| What you need to do |
Below are records; copy every line in them that holds the word "inset".

[Plain-text document sources]
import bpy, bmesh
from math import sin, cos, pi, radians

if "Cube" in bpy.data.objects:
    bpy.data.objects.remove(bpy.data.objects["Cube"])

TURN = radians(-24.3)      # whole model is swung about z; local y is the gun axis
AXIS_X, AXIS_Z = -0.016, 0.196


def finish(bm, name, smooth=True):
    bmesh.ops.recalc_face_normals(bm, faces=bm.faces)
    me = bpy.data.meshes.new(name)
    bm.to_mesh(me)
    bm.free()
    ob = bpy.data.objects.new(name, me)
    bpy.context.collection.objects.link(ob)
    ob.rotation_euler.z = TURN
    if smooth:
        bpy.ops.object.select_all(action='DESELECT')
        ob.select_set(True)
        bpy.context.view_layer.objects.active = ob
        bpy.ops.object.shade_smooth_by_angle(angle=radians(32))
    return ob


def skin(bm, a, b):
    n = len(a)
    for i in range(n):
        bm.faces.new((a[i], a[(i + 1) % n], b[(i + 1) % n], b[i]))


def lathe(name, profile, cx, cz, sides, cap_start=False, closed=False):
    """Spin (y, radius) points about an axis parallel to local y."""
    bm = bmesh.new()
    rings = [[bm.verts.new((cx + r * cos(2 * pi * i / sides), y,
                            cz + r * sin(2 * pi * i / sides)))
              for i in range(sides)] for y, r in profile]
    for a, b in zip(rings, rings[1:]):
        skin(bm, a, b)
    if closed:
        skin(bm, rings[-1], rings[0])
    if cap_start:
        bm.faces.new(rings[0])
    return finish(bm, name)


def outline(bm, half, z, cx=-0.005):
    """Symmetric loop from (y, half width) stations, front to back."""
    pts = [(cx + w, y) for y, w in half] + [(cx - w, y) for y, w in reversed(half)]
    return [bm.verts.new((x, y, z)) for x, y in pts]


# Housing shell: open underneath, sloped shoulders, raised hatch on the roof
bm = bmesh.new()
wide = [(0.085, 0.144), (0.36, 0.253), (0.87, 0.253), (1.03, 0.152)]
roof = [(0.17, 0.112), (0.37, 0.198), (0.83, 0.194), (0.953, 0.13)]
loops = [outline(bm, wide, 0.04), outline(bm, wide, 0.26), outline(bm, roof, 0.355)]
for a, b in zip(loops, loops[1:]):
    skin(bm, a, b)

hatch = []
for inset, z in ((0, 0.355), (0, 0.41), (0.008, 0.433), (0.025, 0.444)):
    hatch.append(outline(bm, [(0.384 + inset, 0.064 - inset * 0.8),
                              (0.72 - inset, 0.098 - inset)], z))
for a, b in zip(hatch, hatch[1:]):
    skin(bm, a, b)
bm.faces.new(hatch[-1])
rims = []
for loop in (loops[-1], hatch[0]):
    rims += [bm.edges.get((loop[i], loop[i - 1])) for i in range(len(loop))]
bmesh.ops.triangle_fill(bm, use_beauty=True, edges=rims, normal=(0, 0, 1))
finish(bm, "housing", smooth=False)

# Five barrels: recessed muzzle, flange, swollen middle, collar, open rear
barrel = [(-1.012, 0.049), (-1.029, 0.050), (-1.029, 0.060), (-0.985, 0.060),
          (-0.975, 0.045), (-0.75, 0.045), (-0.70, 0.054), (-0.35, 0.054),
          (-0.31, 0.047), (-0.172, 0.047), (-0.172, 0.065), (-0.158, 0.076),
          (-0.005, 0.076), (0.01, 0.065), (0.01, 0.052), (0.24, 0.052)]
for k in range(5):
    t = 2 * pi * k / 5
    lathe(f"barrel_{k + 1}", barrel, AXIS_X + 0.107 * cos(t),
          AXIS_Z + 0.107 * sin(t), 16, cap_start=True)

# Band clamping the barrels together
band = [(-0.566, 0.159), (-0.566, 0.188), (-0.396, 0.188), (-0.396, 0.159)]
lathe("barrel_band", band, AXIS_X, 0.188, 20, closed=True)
...
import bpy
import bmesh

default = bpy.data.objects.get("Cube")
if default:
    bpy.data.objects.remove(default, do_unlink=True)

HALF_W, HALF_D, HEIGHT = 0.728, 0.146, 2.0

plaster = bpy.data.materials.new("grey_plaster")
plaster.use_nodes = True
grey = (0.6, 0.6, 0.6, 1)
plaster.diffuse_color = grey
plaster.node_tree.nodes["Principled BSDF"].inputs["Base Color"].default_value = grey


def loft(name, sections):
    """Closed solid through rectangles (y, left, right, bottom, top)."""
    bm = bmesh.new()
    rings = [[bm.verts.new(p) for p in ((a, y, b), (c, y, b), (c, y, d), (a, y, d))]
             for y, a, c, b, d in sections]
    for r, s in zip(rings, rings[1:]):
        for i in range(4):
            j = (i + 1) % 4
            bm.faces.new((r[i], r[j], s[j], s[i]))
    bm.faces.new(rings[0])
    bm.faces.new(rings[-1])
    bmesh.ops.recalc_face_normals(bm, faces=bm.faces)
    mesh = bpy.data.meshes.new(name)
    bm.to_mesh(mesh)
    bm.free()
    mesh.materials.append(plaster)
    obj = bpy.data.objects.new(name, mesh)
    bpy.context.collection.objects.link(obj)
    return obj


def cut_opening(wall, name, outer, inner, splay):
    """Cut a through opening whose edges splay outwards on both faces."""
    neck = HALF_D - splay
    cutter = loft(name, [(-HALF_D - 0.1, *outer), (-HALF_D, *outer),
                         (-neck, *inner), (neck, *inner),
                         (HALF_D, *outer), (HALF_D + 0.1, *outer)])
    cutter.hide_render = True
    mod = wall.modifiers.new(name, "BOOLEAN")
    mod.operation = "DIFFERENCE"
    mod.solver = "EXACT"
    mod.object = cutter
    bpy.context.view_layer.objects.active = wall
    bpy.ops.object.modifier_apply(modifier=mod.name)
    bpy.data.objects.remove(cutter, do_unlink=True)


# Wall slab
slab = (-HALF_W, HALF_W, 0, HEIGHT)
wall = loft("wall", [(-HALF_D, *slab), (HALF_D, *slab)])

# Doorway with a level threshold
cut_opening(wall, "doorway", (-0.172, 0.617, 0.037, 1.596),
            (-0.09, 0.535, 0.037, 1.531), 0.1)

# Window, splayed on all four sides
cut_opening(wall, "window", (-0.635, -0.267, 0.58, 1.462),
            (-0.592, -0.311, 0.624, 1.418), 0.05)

| Solved problem |
for inset, z in ((0, 0.355), (0, 0.41), (0.008, 0.433), (0.025, 0.444)):
    hatch.append(outline(bm, [(0.384 + inset, 0.064 - inset * 0.8),
                              (0.72 - inset, 0.098 - inset)], z))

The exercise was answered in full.